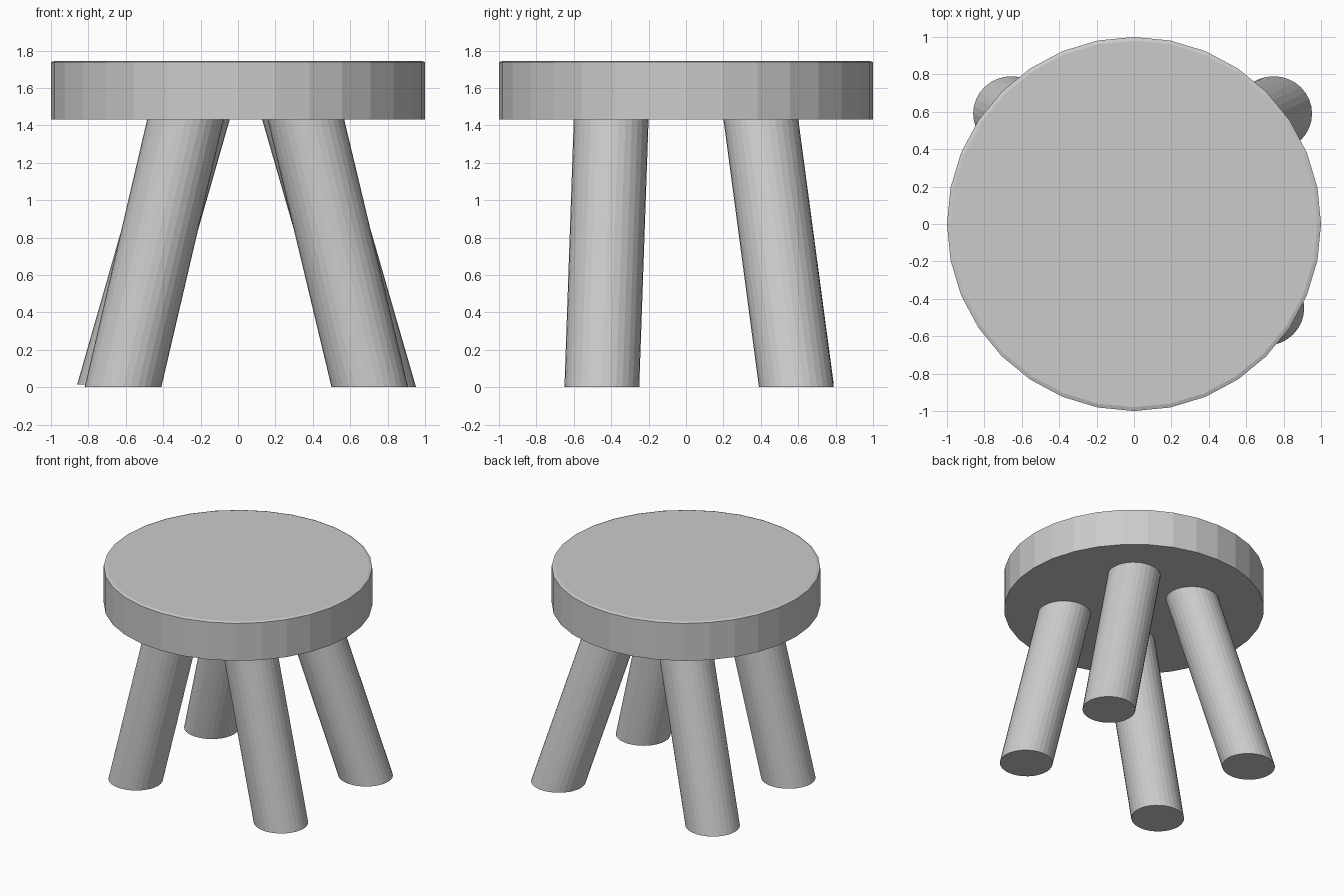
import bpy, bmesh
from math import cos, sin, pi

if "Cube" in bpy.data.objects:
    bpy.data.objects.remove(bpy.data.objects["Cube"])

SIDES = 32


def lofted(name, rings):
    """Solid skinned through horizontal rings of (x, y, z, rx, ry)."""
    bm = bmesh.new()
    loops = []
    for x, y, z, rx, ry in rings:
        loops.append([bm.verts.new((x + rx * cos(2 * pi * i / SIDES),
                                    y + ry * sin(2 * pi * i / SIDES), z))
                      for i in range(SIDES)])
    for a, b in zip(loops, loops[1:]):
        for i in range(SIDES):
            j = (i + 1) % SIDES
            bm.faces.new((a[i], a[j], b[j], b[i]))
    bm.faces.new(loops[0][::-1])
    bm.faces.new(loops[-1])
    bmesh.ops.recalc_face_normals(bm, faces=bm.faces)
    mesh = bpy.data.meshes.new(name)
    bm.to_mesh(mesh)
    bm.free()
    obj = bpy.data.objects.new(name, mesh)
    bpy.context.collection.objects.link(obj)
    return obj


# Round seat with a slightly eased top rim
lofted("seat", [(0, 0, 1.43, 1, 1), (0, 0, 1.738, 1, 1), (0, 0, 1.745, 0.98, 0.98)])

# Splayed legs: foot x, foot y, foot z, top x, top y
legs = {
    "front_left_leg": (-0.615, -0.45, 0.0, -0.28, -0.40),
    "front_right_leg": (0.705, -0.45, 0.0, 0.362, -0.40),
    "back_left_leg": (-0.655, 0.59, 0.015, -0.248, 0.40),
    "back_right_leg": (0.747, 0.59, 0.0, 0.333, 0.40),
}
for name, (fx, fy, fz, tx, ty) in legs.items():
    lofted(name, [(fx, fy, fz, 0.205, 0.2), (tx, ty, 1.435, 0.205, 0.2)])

* YOUR TASK:
All records should be output exactly, with the pictures left out.

* RESPONSE:
import bpy, bmesh
from math import cos, sin, pi

if "Cube" in bpy.data.objects:
    bpy.data.objects.remove(bpy.data.objects["Cube"])

SIDES = 32


def lofted(name, rings):
    """Solid skinned through horizontal rings of (x, y, z, rx, ry)."""
    bm = bmesh.new()
    loops = []
    for x, y, z, rx, ry in rings:
        loops.append([bm.verts.new((x + rx * cos(2 * pi * i / SIDES),
                                    y + ry * sin(2 * pi * i / SIDES), z))
                      for i in range(SIDES)])
    for a, b in zip(loops, loops[1:]):
        for i in range(SIDES):
            j = (i + 1) % SIDES
            bm.faces.new((a[i], a[j], b[j], b[i]))
    bm.faces.new(loops[0][::-1])
    bm.faces.new(loops[-1])
    bmesh.ops.recalc_face_normals(bm, faces=bm.faces)
    mesh = bpy.data.meshes.new(name)
    bm.to_mesh(mesh)
    bm.free()
    obj = bpy.data.objects.new(name, mesh)
    bpy.context.collection.objects.link(obj)
    return obj


# Round seat with a slightly eased top rim
lofted("seat", [(0, 0, 1.43, 1, 1), (0, 0, 1.738, 1, 1), (0, 0, 1.745, 0.98, 0.98)])

# Splayed legs: foot x, foot y, foot z, top x, top y
legs = {
    "front_left_leg": (-0.615, -0.45, 0.0, -0.28, -0.40),
    "front_right_leg": (0.705, -0.45, 0.0, 0.362, -0.40),
    "back_left_leg": (-0.655, 0.59, 0.015, -0.248, 0.40),
    "back_right_leg": (0.747, 0.59, 0.0, 0.333, 0.40),
}
for name, (fx, fy, fz, tx, ty) in legs.items():
    lofted(name, [(fx, fy, fz, 0.205, 0.2), (tx, ty, 1.435, 0.205, 0.2)])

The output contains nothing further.